:: TASK MATERIAL ::

•••

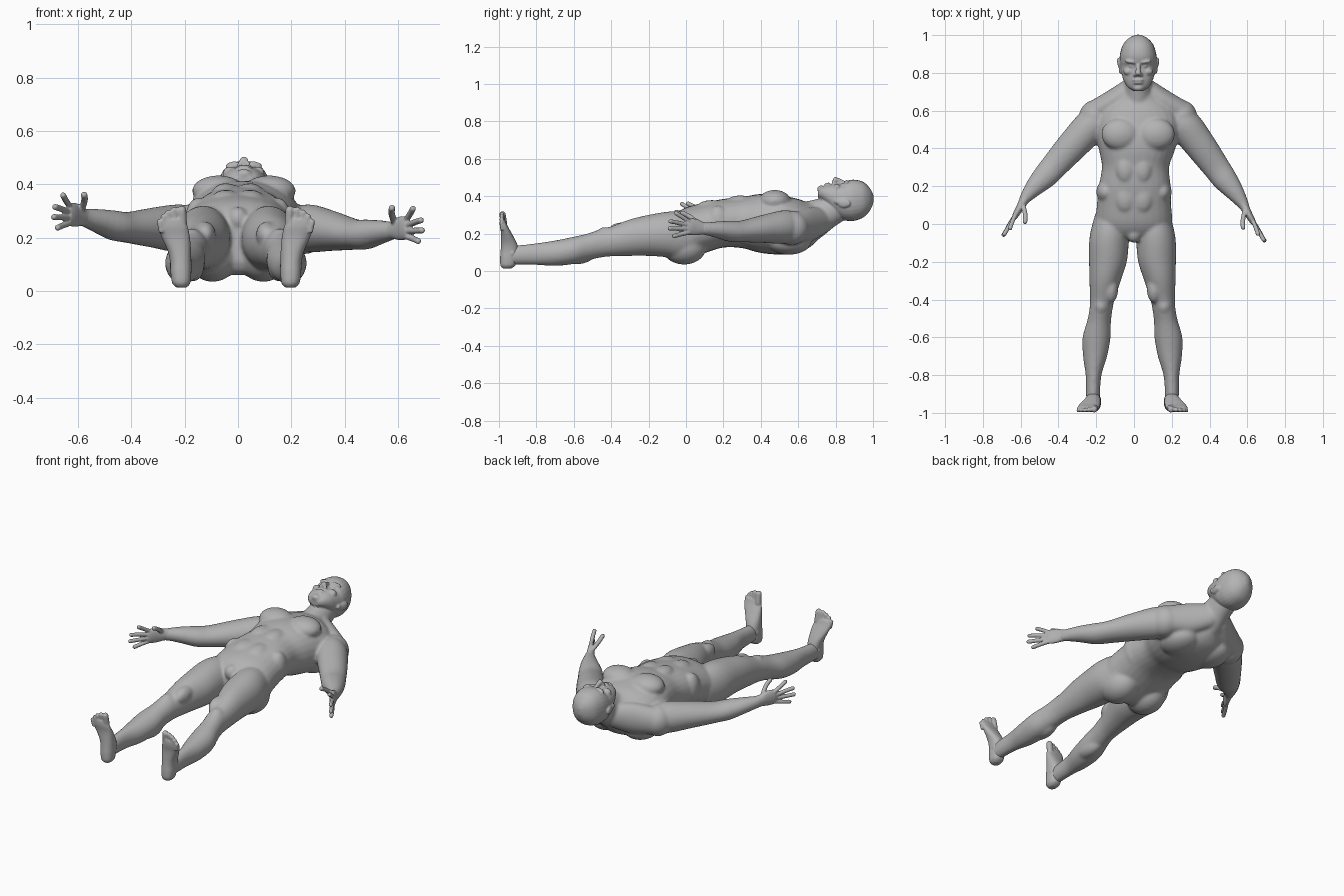
import bpy, bmesh, math
from mathutils import Vector, Matrix

if "Cube" in bpy.data.objects:
    bpy.data.objects.remove(bpy.data.objects["Cube"])

skin = bpy.data.materials.new("matte grey")
skin.use_nodes = True
GREY = (0.45, 0.45, 0.45, 1)
skin.diffuse_color = GREY
bsdf = skin.node_tree.nodes["Principled BSDF"]
bsdf.inputs["Base Color"].default_value = GREY
bsdf.inputs["Roughness"].default_value = 0.7

MID = 0.022   # the chest and head lean slightly to one side


def spline(a, b, c, d, t):
    return [0.5 * (2 * q + (r - p) * t + (2 * p - 5 * q + 4 * r - s) * t * t
                   + (3 * q - p - 3 * r + s) * t ** 3) for p, q, r, s in zip(a, b, c, d)]


def loft(bm, stations, axis=None, power=2.0, steps=5, sides=28):
    """Closed tube through stations (x, y, z, radius across, radius deep)."""
    n = len(stations)
    pts = []
    for i in range(n - 1):
        four = [stations[min(max(i + k, 0), n - 1)] for k in (-1, 0, 1, 2)]
        pts += [spline(*four, j / steps) for j in range(steps)]
    pts.append(stations[-1])
    t = Vector(axis) if axis else Vector(stations[-1][:3]) - Vector(stations[0][:3])
    t.normalize()
    up = Vector((0, -1, 0)) if abs(t.z) > 0.8 else Vector((0, 0, 1))
    u = t.cross(up).normalized()
    v = u.cross(t)
    rings = []
    for x, y, z, ru, rv in pts:
        ring = []
        for k in range(sides):
            a = 2 * math.pi * k / sides
            c, s = math.cos(a), math.sin(a)
            c = math.copysign(abs(c) ** (2 / power), c)
            s = math.copysign(abs(s) ** (2 / power), s)
            ring.append(bm.verts.new(Vector((x, y, z)) + u * ru * c + v * rv * s))
        rings.append(ring)
    for a, b in zip(rings, rings[1:]):
        for k in range(sides):
            bm.faces.new((a[k], a[(k + 1) % sides], b[(k + 1) % sides], b[k]))
    bm.faces.new(rings[0][::-1])
    bm.faces.new(rings[-1])


def slab(bm, rows, power=2.2):
    """Loft along the body from rows (y, x, half width, low z, high z)."""
    loft(bm, [(x, y, (lo + hi) / 2, w, (hi - lo) / 2) for y, x, w, lo, hi in rows],
         (0, 1, 0), power)


def blob(bm, centre, radii, turn=0):
    m = (Matrix.Translation(centre) @ Matrix.Rotation(turn, 4, 'Z')
         @ Matrix.Diagonal((*radii, 1)))
    bmesh.ops.create_uvsphere(bm, u_segments=24, v_segments=16, radius=1, matrix=m)


def digit(bm, points, r):
    """Finger or toe with a rounded tip."""
    st = [(*p, r, r) for p in points]
    loft(bm, st, sides=14)
    blob(bm, points[-1], (r, r, r))


def finish(name, bm, voxel, smooth):
    """Fuse the overlapping masses into one smooth skin."""
    bmesh.ops.recalc_face_normals(bm, faces=bm.faces)
    me = bpy.data.meshes.new(name)
    bm.to_mesh(me)
    bm.free()
    me.materials.append(skin)
    ob = bpy.data.objects.new(name, me)
    bpy.context.collection.objects.link(ob)
    r = ob.modifiers.new("fuse", 'REMESH')
    r.mode = 'VOXEL'
    r.voxel_size = voxel
    r.use_smooth_shade = True
    s = ob.modifiers.new("soften", 'SMOOTH')
    s.factor = 0.5
    s.iterations = smooth


def arm_point(s, p):
    """Place an arm point; the right arm lies a little higher."""
    t = min(max((p[0] - 0.25) / 0.33, 0), 1)
    lift = t if s < 0 else 0
    shift = MID * (1 - t)
    return (s * p[0] + shift, p[1] + 0.03 * lift, p[2] + 0.05 * lift, *p[3:])


def leg_point(s, p):
    return (s * p[0] - 0.008, *p[1:])


# Torso, arms and legs
bm = bmesh.new()
slab(bm, [(.71, MID, .07, .17, .37), (.66, MID, .14, .125, .365), (.60, MID, .205, .10, .385),
          (.53, MID, .23, .088, .40), (.45, .018, .217, .09, .412), (.38, .015, .198, .10, .41),
          (.30, .008, .178, .122, .395), (.20, .004, .19, .125, .385), (.10, 0, .197, .095, .365),
          (.0, 0, .20, .06, .34), (-.06, 0, .16, .07, .30), (-.085, 0, .08, .11, .25)])
loft(bm, [(MID, .60, .24, .10, .12), (MID, .68, .275, .082, .105),
          (MID, .76, .315, .073, .085), (MID, .85, .36, .07, .075)])
blob(bm, (0, -.055, .27), (.04, .045, .045))                       # pubic mound
for s in (1, -1):
    blob(bm, (MID + s * .095, .475, .375), (.10, .085, .058))      # chest muscle
    blob(bm, (MID + s * .11, .55, .155), (.10, .12, .068))         # shoulder blade
    blob(bm, (s * .045, .29, .37), (.05, .075, .034))              # belly muscle
    blob(bm, (s * .045, .14, .345), (.055, .08, .034))
    blob(bm, (s * .15, .17, .26), (.05, .06, .09))                 # flank
    blob(bm, (s * .095, -.01, .13), (.098, .12, .096))             # buttock
    loft(bm, [(MID + s * .03, .73, .27, .05, .07), (MID + s * .12, .66, .25, .06, .09),
              (MID + s * .22, .60, .235, .06, .08)])               # shoulder slope
    blob(bm, arm_point(s, (.228, .565, .23)), (.085, .092, .092))
    loft(bm, [arm_point(s, p) for p in (
        (.17, .60, .235, .06, .07), (.24, .53, .235, .088, .09), (.335, .415, .225, .083, .075),
        (.425, .30, .212, .072, .058), (.475, .235, .212, .066, .056),
        (.53, .17, .22, .05, .045), (.575, .11, .225, .032, .035),
        (.595, .075, .228, .022, .035))])
    loft(bm, [leg_point(s, p) for p in (
        (.11, .06, .19, .085, .11), (.12, -.03, .19, .10, .128), (.125, -.1, .195, .105, .122),
        (.13, -.2, .19, .10, .11), (.145, -.3, .178, .083, .098), (.16, -.4, .158, .065, .08),
        (.168, -.46, .147, .061, .076), (.178, -.52, .13, .064, .072),
        (.19, -.6, .11, .074, .073), (.198, -.7, .095, .064, .068),
        (.206, -.8, .09, .042, .058), (.209, -.9, .085, .037, .052),
        (.208, -.955, .08, .035, .05))], (0, 1, 0))
    blob(bm, leg_point(s, (.167, -.43, .195)), (.04, .05, .04))    # kneecap
    blob(bm, leg_point(s, (.165, -.59, .085)), (.045, .10, .05))   # calf
    blob(bm, leg_point(s, (.115, -.34, .21)), (.04, .08, .05))     # inner thigh
finish("body", bm, .008, 9)

# Head with face and ears
bm = bmesh.new()
slab(bm, [(1.002, MID, .012, .365, .405), (.985, MID, .048, .325, .44), (.95, MID, .08, .287, .475),
          (.90, MID, .096, .268, .488), (.86, MID, .098, .268, .482), (.835, MID, .096, .275, .468),
          (.80, MID, .089, .30, .468), (.76, MID, .077, .345, .462),
          (.725, MID, .056, .38, .45), (.705, MID, .03, .395, .432)], 2.25)
loft(bm, [(MID, .68, .275, .075, .095), (MID, .76, .315, .072, .084), (MID, .85, .36, .07, .07)])
loft(bm, [(MID, .85, .468, .011, .012), (MID, .82, .481, .012, .014),
          (MID, .795, .487, .017, .017), (MID, .784, .472, .014, .014)], (0, 1, 0))   # nose
blob(bm, (MID, .762, .461), (.03, .007, .013))                     # upper lip
blob(bm, (MID, .747, .457), (.026, .007, .013))                    # lower lip
blob(bm, (MID, .722, .437), (.03, .02, .02))                       # chin
for s in (1, -1):
    blob(bm, (MID + s * .036, .858, .468), (.034, .010, .018), s * .15)   # brow
    blob(bm, (MID + s * .034, .836, .457), (.016, .010, .012))            # eye
    blob(bm, (MID + s * .052, .806, .444), (.026, .02, .022))             # cheek
    blob(bm, (MID + s * .016, .790, .474), (.009, .011, .010))            # nostril
    blob(bm, (MID + s * .098, .845, .362), (.011, .036, .024), s * -.25)  # ear
    blob(bm, (MID + s * .093, .812, .37), (.010, .017, .014))             # ear lobe
finish("head", bm, .005, 4)

# Hands: palm, four fingers and thumb
FINGERS = [((.628, .02, .262), (.645, -.02, .288), (.656, -.052, .308)),
           ((.632, .012, .245), (.664, -.045, .258), (.686, -.083, .265)),
           ((.632, .010, .225), (.668, -.05, .226), (.690, -.087, .227)),
           ((.628, .018, .206), (.658, -.03, .195), (.676, -.064, .187)),
           ((.588, .075, .25), (.576, .02, .29), (.577, -.018, .310))]
# Feet: heel to toes, with the soles facing forward
TOES = [((.200, -.972, .245), (.203, -.981, .302), .0175),
        ((.226, -.976, .25), (.231, -.984, .303), .0125),
        ((.247, -.978, .245), (.253, -.985, .293), .012),
        ((.264, -.980, .235), (.271, -.986, .278), .0115),
        ((.278, -.982, .22), (.286, -.987, .259), .011)]
for s, side in ((1, "left"), (-1, "right")):
    bm = bmesh.new()
    loft(bm, [arm_point(s, p) for p in (
        (.565, .125, .225, .032, .034), (.585, .09, .228, .025, .034),
        (.605, .055, .234, .02, .044), (.625, .02, .236, .017, .044),
        (.636, .0, .236, .012, .036))])
    for f in FINGERS:
        digit(bm, [arm_point(s, p) for p in f], .0125 if f is FINGERS[-1] else .0115)
    finish(side + "_hand", bm, .004, 3)

    bm = bmesh.new()
    loft(bm, [leg_point(s, p) for p in (
        (.204, -.957, .012, .018, .02), (.205, -.952, .03, .034, .04),
        (.206, -.947, .07, .039, .047), (.207, -.943, .11, .04, .048),
        (.212, -.947, .15, .044, .042), (.225, -.960, .20, .053, .029),
        (.236, -.974, .24, .056, .021), (.240, -.980, .268, .046, .015))], (0, 0, 1), 2.3)
    blob(bm, leg_point(s, (.207, -.93, .095)), (.042, .03, .035))  # ankle bones
    for a, b, r in TOES:
        digit(bm, [leg_point(s, a), leg_point(s, b)], r)
    finish(side + "_foot", bm, .005, 3)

•••

:: WHAT IS REQUIRED ::
Of the entries listed above, reproduce only the lines starting at the line containing "MID, .03, .395, .432)], 2.25)" and ending at the line containing "blob(bm, (MID, .722, .437), (.03, .02, .02))". Include both, exactly as they stand.

:: PROBLEM SOLUTION ::
          (.725, MID, .056, .38, .45), (.705, MID, .03, .395, .432)], 2.25)
loft(bm, [(MID, .68, .275, .075, .095), (MID, .76, .315, .072, .084), (MID, .85, .36, .07, .07)])
loft(bm, [(MID, .85, .468, .011, .012), (MID, .82, .481, .012, .014),
          (MID, .795, .487, .017, .017), (MID, .784, .472, .014, .014)], (0, 1, 0))   # nose
blob(bm, (MID, .762, .461), (.03, .007, .013))                     # upper lip
blob(bm, (MID, .747, .457), (.026, .007, .013))                    # lower lip
blob(bm, (MID, .722, .437), (.03, .02, .02))                       # chin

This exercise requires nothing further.